What the task requires ->
Copy out each line in the material below that has the word "isTop".

:: Extracted records ::

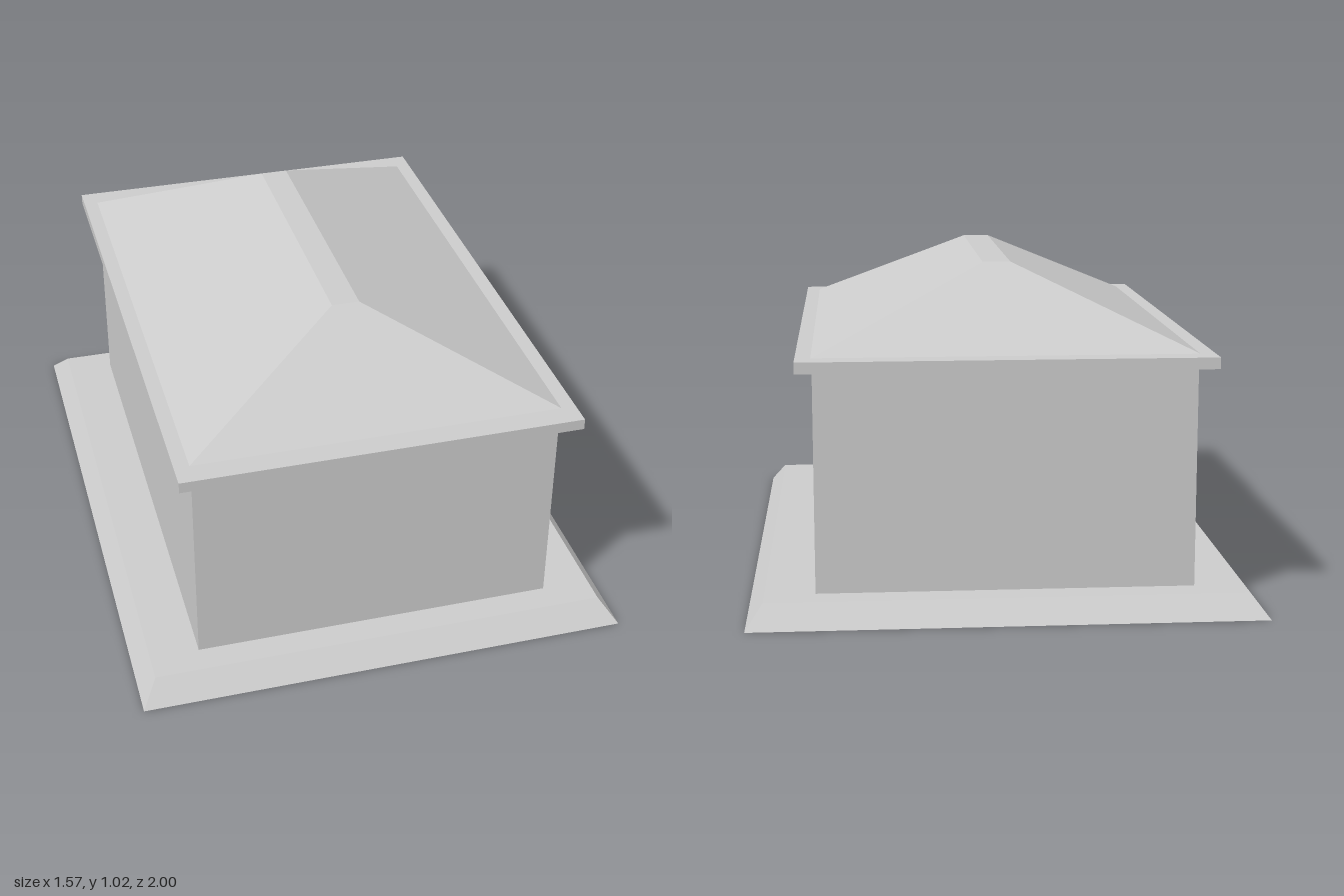
import * as THREE from 'three';

const material = new THREE.MeshStandardMaterial({ color: 0xcccccc, flatShading: true });

// Rectangular block from y0 to y1 whose top may be smaller than its base (half sizes [x, z])
function taperedBlock(name, y0, y1, base, top = base) {
  const geometry = new THREE.BoxGeometry(2, 2, 2);
  const p = geometry.attributes.position;
  for (let i = 0; i < p.count; i++) {
    const isTop = p.getY(i) > 0;
    const [hx, hz] = isTop ? top : base;
    p.setXYZ(i, p.getX(i) * hx, isTop ? y1 : y0, p.getZ(i) * hz);
  }
  geometry.computeVertexNormals();
  const mesh = new THREE.Mesh(geometry, material);
  mesh.name = name;
  return mesh;
}

export function createModel() {
  const model = new THREE.Group();
  model.name = 'hippedRoofBuilding';
  model.add(
    // Sloped-edge foundation
    taperedBlock('plinth', 0, 0.067, [0.783, 1], [0.732, 0.933]),
    // Plain walls
    taperedBlock('walls', 0.067, 0.75, [0.577, 0.845]),
    // Overhanging slab under the roof
    taperedBlock('eaves', 0.75, 0.785, [0.627, 0.92]),
    // Hipped roof with a narrow flat ridge
    taperedBlock('roof', 0.785, 1.025, [0.58, 0.845], [0.044, 0.461]),
  );
  return model;
}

:::

Solved problem ->
    const isTop = p.getY(i) > 0;
    const [hx, hz] = isTop ? top : base;
    p.setXYZ(i, p.getX(i) * hx, isTop ? y1 : y0, p.getZ(i) * hz);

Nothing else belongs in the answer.